Another big one, is please just make a PvP tree already, and while your at it make spells, abilities, and buffs different in PvP and PVE when they need to be. It really sucks that after this long PvE players still have to suffer buffs and nerfs to abilities or talents simply because something is too good or too poor in PvP, and the reverse holds true as well for PVP players. Just deal with the fact that PvE and PvP are completely different animals, and make the spells abilities and talents function differently in each case. PvP balance matters a lot since there are 2v2 arenas, so each class needs to be close or you have ideal mixes (which we do).
This relates strongly to BlizzardÂs comments that state that classes are closely balanced, which I actually agree with, but that I am sure I will catch flak for it as many feel they are not. I believe however that for PVE that statement is bang on, but that they are almost too balanced. Many of the classes are so close that it makes it slightly boring between them.
In PVE I want some classes and specs to rock it out in one situation and suck in another.
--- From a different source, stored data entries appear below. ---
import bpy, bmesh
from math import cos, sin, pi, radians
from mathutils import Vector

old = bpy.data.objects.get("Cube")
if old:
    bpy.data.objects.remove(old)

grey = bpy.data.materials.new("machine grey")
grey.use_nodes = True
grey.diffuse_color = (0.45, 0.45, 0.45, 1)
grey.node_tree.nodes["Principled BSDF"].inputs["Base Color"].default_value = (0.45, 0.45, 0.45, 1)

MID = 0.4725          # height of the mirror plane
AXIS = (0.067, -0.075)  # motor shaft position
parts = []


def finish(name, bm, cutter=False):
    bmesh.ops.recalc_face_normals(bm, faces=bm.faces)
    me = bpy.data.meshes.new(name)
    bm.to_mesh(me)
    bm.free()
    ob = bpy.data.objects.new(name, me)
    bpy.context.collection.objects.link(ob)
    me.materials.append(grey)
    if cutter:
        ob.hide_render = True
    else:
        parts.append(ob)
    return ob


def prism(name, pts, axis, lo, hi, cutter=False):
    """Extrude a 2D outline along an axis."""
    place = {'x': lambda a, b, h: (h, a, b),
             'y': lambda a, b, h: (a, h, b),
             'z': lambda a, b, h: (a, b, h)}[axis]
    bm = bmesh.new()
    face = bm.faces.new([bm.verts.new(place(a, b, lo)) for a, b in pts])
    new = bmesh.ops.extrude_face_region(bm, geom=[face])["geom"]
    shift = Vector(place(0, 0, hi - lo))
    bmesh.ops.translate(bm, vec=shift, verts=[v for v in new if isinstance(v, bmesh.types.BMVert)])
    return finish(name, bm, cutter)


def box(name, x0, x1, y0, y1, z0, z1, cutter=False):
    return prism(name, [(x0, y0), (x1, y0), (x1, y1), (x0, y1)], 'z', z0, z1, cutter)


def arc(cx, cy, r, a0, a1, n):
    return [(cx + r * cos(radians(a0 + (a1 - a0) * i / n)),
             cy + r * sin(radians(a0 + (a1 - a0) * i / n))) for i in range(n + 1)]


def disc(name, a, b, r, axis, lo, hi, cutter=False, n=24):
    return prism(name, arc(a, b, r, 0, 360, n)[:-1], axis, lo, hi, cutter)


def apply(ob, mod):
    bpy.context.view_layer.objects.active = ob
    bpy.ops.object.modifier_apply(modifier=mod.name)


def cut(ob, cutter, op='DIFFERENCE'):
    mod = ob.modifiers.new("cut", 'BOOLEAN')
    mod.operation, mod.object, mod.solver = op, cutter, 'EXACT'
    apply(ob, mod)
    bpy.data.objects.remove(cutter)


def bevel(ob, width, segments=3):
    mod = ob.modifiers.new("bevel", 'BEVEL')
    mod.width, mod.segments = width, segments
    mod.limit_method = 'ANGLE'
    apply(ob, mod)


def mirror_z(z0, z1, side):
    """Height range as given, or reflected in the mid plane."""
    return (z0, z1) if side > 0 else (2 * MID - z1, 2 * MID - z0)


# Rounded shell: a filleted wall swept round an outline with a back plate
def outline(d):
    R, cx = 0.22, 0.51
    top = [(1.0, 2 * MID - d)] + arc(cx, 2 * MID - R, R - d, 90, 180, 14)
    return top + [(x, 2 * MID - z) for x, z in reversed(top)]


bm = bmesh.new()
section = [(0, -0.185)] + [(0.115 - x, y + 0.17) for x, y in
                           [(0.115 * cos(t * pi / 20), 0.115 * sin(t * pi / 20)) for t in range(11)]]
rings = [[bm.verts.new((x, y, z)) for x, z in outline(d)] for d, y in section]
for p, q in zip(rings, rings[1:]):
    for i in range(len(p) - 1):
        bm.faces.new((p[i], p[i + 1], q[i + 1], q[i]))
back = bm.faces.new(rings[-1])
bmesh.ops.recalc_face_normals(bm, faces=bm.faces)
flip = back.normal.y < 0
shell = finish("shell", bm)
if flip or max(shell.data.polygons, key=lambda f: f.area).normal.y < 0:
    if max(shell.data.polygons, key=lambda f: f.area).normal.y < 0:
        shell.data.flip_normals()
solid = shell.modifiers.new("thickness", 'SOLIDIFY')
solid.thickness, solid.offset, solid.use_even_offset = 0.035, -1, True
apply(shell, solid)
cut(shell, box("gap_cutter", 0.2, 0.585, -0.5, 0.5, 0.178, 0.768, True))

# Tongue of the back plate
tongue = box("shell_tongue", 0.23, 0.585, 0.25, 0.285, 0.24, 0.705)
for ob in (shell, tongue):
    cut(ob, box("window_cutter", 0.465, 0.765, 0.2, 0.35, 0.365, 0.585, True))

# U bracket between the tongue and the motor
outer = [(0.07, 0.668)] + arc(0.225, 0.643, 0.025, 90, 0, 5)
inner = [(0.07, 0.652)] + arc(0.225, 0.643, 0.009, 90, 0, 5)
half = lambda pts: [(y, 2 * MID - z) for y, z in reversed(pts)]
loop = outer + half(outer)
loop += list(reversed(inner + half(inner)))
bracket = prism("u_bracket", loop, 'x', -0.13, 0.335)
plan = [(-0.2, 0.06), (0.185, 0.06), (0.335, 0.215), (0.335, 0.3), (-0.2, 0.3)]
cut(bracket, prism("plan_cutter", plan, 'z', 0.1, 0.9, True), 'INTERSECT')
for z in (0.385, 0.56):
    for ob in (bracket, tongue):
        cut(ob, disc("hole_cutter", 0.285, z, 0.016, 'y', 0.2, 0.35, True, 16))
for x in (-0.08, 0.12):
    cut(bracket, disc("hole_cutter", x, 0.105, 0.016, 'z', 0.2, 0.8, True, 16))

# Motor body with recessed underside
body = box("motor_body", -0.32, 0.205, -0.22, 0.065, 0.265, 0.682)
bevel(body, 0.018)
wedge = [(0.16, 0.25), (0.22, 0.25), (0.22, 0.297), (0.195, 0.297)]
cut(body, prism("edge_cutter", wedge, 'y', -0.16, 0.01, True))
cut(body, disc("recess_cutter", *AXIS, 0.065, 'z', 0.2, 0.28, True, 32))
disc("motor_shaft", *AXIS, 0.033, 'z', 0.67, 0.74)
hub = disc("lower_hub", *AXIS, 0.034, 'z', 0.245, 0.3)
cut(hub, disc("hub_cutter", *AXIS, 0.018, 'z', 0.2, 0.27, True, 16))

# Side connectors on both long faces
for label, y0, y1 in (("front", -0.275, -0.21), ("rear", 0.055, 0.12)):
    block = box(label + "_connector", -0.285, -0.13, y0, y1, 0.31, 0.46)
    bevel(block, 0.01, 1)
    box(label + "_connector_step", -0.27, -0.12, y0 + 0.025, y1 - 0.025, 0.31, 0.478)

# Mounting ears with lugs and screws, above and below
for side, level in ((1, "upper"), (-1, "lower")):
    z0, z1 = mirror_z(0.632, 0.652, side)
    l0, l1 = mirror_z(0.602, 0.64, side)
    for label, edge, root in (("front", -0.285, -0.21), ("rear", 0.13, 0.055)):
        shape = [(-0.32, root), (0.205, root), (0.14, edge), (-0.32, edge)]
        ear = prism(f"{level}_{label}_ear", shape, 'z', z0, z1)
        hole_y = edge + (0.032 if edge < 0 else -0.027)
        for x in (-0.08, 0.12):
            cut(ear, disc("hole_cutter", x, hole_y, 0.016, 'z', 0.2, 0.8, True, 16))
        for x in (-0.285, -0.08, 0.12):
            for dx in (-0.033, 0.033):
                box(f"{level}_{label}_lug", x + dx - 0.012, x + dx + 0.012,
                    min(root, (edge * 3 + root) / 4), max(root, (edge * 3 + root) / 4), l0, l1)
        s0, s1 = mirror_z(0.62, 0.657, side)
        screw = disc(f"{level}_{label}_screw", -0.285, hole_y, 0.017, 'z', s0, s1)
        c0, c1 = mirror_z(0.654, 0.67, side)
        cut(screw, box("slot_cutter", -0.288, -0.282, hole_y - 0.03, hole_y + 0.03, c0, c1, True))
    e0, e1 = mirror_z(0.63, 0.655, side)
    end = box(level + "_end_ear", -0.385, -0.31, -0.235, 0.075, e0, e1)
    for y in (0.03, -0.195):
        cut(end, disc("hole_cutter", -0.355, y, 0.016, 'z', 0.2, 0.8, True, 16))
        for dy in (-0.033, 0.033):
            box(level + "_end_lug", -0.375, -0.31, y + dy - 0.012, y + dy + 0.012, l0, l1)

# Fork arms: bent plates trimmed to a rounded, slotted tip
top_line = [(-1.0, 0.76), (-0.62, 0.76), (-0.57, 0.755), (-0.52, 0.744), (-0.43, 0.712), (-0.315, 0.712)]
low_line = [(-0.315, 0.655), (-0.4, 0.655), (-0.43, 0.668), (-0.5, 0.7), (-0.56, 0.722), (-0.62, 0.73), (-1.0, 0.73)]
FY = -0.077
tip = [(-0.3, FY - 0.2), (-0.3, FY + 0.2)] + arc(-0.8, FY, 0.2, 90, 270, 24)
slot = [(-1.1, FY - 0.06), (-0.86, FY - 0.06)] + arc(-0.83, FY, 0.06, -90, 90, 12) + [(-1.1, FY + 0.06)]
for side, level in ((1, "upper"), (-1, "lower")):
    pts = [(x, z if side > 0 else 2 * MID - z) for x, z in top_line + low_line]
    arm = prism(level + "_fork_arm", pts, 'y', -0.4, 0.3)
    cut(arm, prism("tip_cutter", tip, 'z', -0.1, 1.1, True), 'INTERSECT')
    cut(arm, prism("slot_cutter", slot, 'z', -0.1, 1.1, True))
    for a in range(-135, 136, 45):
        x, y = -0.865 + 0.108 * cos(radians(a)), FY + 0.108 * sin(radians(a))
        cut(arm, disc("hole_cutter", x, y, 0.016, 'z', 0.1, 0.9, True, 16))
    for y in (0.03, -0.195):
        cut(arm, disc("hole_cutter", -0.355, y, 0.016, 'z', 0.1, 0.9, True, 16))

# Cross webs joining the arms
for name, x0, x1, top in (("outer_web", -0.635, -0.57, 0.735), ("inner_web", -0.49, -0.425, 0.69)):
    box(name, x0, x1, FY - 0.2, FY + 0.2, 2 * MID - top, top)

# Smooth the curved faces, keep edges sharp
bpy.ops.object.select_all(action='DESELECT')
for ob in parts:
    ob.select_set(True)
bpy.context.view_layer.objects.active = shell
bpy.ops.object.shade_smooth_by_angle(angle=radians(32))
It helps make all the classes more interesting. Having each and every class equally good or equally bad just makes them all the same. I would rather in PvE that balance was a fluid thing. After all you have 25 spots to fill, variety and options should be king. You don't need to worry so much about DPS class 1 = DPS class 2 to the 5th decimal place, players would soon learn that in situation A DPS class 1 rocks and in situation B DPS 2 class rocks and take both.
On the other hand, in PVP due to the small arenas like 2v2 class balance is critical, and so far in there, not very well done. Each season there is a new 2v2 or 3v3 team comp that just kills everything else. There are others that are fairly competitive, or competitive in a certain bracket, and then there are classes that are completely useless. Worse yet, it seems to change from patch to patch and season to season, making it impossible (or at least extremely difficult) to pick one character to PvP and stick to it if you want to be at the top of the ladder. Separating the PVE and PVP meta-games would allow Blizzard to have both interesting abilities and talents and varied non-homogenized classes, while still providing a highly balanced and equalized PVP environment. Allowing both types of players to have the best for their style of play.
There you go, IÂve had my rant on the class talent structure as it stands. In addition to looking at the good and bad, IÂve tried to list some constructive feedback, which is rare for me I admit.